A collaborative teaching process promotes the development of a good environment. Consequently, the environment supports the implementation of the best practices. Such initiatives play a positive role in fulfilling the needs of many learners (Wylie, 2011). Some of the best practices associated with collaborative learning environments are presented below.
One of the best practices supported by collaborative learning is teamwork. This kind of teamwork encourages the teachers to focus on the changing needs of the learners. Different professionals are brought together such as special educators, teachers, psychologists, and educationists (Hogan & Daniell, 2015). The educational needs of the students are identified and addressed using evidence-based teaching practices.
This best practice can be implemented using a powerful strategy. The first stage is attracting the right professionals depending on the diverse needs of the children. The individuals should then select a competent team leader (Friend, Cook, Hurley-Chamberlain, & Shamberger, 2010). The expert should go ahead and set the right vision for the team. The administrators in the school should be supportive throughout the process. The development process can, therefore, be divided into four stages. These phases include formation, storming, normalization, and performance (Wylie, 2011). After the teams are formed, the individuals work together in order to deliver the best learning goals.
Collaborative teaching is known to support the best interpersonal skills. Instructors with diverse skills come together in an attempt to empower the learners. Shared decision-making is common in collaborative teaching (Hogan & Daniell, 2015). The individuals listen attentively to one another, make positive decisions, and communicate throughout the teaching process. The presented questions are answered in a professional manner.
This best practice can be implemented using a simple approach.
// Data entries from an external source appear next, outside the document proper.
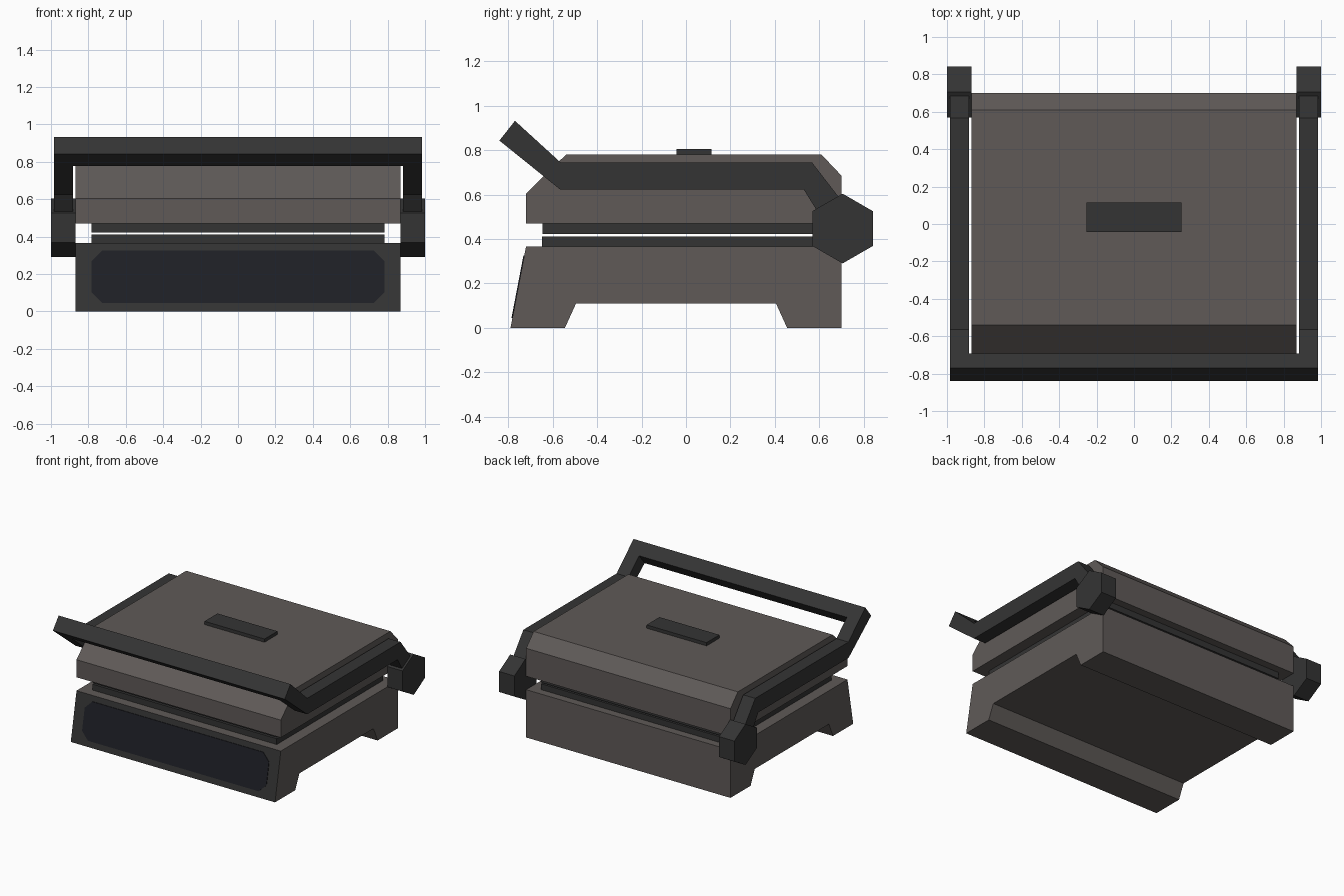
import bpy, bmesh, math

if "Cube" in bpy.data.objects:
    bpy.data.objects.remove(bpy.data.objects["Cube"])


def material(name, rgb):
    m = bpy.data.materials.new(name)
    m.diffuse_color = (*rgb, 1)
    m.use_nodes = True
    m.node_tree.nodes["Principled BSDF"].inputs["Base Color"].default_value = m.diffuse_color
    return m


STEEL = material("warm_steel", (0.115, 0.102, 0.097))
BLACK = material("black_plastic", (0.034, 0.034, 0.034))
GLASS = material("dark_panel", (0.013, 0.014, 0.019))


def finish(name, bm, *mats):
    bmesh.ops.recalc_face_normals(bm, faces=bm.faces)
    mesh = bpy.data.meshes.new(name)
    bm.to_mesh(mesh)
    bm.free()
    for m in mats:
        mesh.materials.append(m)
    ob = bpy.data.objects.new(name, mesh)
    bpy.context.collection.objects.link(ob)
    return ob


def extrude(name, pts, x0, x1, *mats):
    """Extrude a (y, z) side profile along x."""
    bm = bmesh.new()
    face = bm.faces.new([bm.verts.new((x0, y, z)) for y, z in pts])
    new = bmesh.ops.extrude_face_region(bm, geom=[face])["geom"]
    bmesh.ops.translate(bm, vec=(x1 - x0, 0, 0),
                        verts=[v for v in new if isinstance(v, bmesh.types.BMVert)])
    return finish(name, bm, *mats)


def box(name, x, y0, y1, z0, z1, mat):
    return extrude(name, [(y0, z0), (y1, z0), (y1, z1), (y0, z1)], -x, x, mat)


# Base with arched underside; its sloping front is black
base = extrude("base", [(-0.79, 0), (-0.72, 0.367), (0.70, 0.367), (0.70, 0),
                        (0.455, 0), (0.405, 0.11), (-0.495, 0.11), (-0.545, 0)],
               -0.868, 0.868, STEEL, BLACK)
for p in base.data.polygons:
    if p.normal.y < -0.95:
        p.material_index = 1

# Chamfered panel lying on the sloping front
bm = bmesh.new()
w, lo, hi, c = 0.783, 0.045, 0.325, 0.057
outline = [(-w + c, lo), (w - c, lo), (w, lo + c), (w, hi - c),
           (w - c, hi), (-w + c, hi), (-w, hi - c), (-w, lo + c)]
face = bm.faces.new([bm.verts.new((x, -0.79 + z * 0.07 / 0.367, z)) for x, z in outline])
new = bmesh.ops.extrude_face_region(bm, geom=[face])["geom"]
bmesh.ops.translate(bm, vec=(0, -0.004, 0),
                    verts=[v for v in new if isinstance(v, bmesh.types.BMVert)])
finish("front_panel", bm, GLASS)

# Grill plates
box("lower_plate", 0.783, -0.648, 0.64, 0.36, 0.412, BLACK)
box("upper_plate", 0.783, -0.645, 0.64, 0.422, 0.475, BLACK)

# Lid with bevelled front and back, and raised top plate
extrude("lid", [(-0.72, 0.47), (-0.72, 0.605), (-0.54, 0.78), (0.61, 0.78),
                (0.70, 0.685), (0.70, 0.47)], -0.868, 0.868, STEEL)
box("top_badge", 0.255, -0.042, 0.115, 0.775, 0.805, BLACK)

# Hexagonal hinges
hexagon = [(0.705 + 0.157 * math.sin(math.radians(60 * i)),
            0.447 + 0.157 * math.cos(math.radians(60 * i))) for i in range(6)]
for name, s in (("left_hinge", -1), ("right_hinge", 1)):
    extrude(name, hexagon, s * 0.87, s * 1.0, BLACK)

# U-shaped handle: full-width bent profile with the middle cut away
handle = extrude("handle", [(-0.84, 0.843), (-0.77, 0.932), (-0.565, 0.745),
                            (0.567, 0.745), (0.71, 0.56), (0.60, 0.51),
                            (0.53, 0.623), (-0.567, 0.623)], -0.985, 0.985, BLACK)
cutter = extrude("handle_cutter", [(-0.858, 0.658), (-0.606, 0.964), (0.9, 0.964),
                                   (0.9, 0.3), (-0.858, 0.3)], -0.883, 0.883, BLACK)
cutter.hide_render = True
cutter.hide_viewport = True
cut = handle.modifiers.new("opening", "BOOLEAN")
cut.operation = "DIFFERENCE"
cut.solver = "EXACT"
cut.object = cutter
The administrator should be supportive and guide the teammates to focus on the needs of one another. It is appropriate to create the best environment for collaborative learning (Friend et al., 2010). Conflicts should be addressed by the members. These measures will make this practice part of the targeted school.
This is the third-best practice capable of transforming the learning outcomes of the targeted students. This practice makes it easier for learners and teachers to identify specific achievements. The areas for improvement are also outlined (Loughran, 2010). The students will benefit from the process and eventually realize their learning goals.
Schools that have implemented the collaborative initiative can use a powerful process to develop this best practice. The educators and leaders involved throughout the learning process should engage in constant conversations with the students. The learners should present their reviews and questions to the teachers. On the other hand, the instructor should analyze the reviews in a professional manner and deliver the most appropriate responses (Friend et al., 2010). The members of the team will develop evidence-based initiatives to improve the learning outcomes of the targeted students. This approach will make the above practices a reality and empower more children.
Friend, M., Cook, L., Hurley-Chamberlain, D., & Shamberger, C. (2010). Co-teaching: An illustration of the complexity of collaboration in special education. Journal of Educational and Psychological Consultation, 20(1), 9-27.
Hogan, V., & Daniell, L. (2015). Collaborative teaching and self-study: Engaging student teachers in sociological theory in teacher education. Australian Journal of Teacher Education, 40(4), 1-11.
Loughran, J. (2010). Seeking knowledge for teaching: Moving beyond stories. Studying Teacher Education: A Journal of Self-Study of Teacher Education Practices, 6(3), 221-226.
Wylie, C. (2011). Opportunities for teacher collaborative practices in a self-managed school system: The New Zealand experience. AERA, 1(1), 1-20.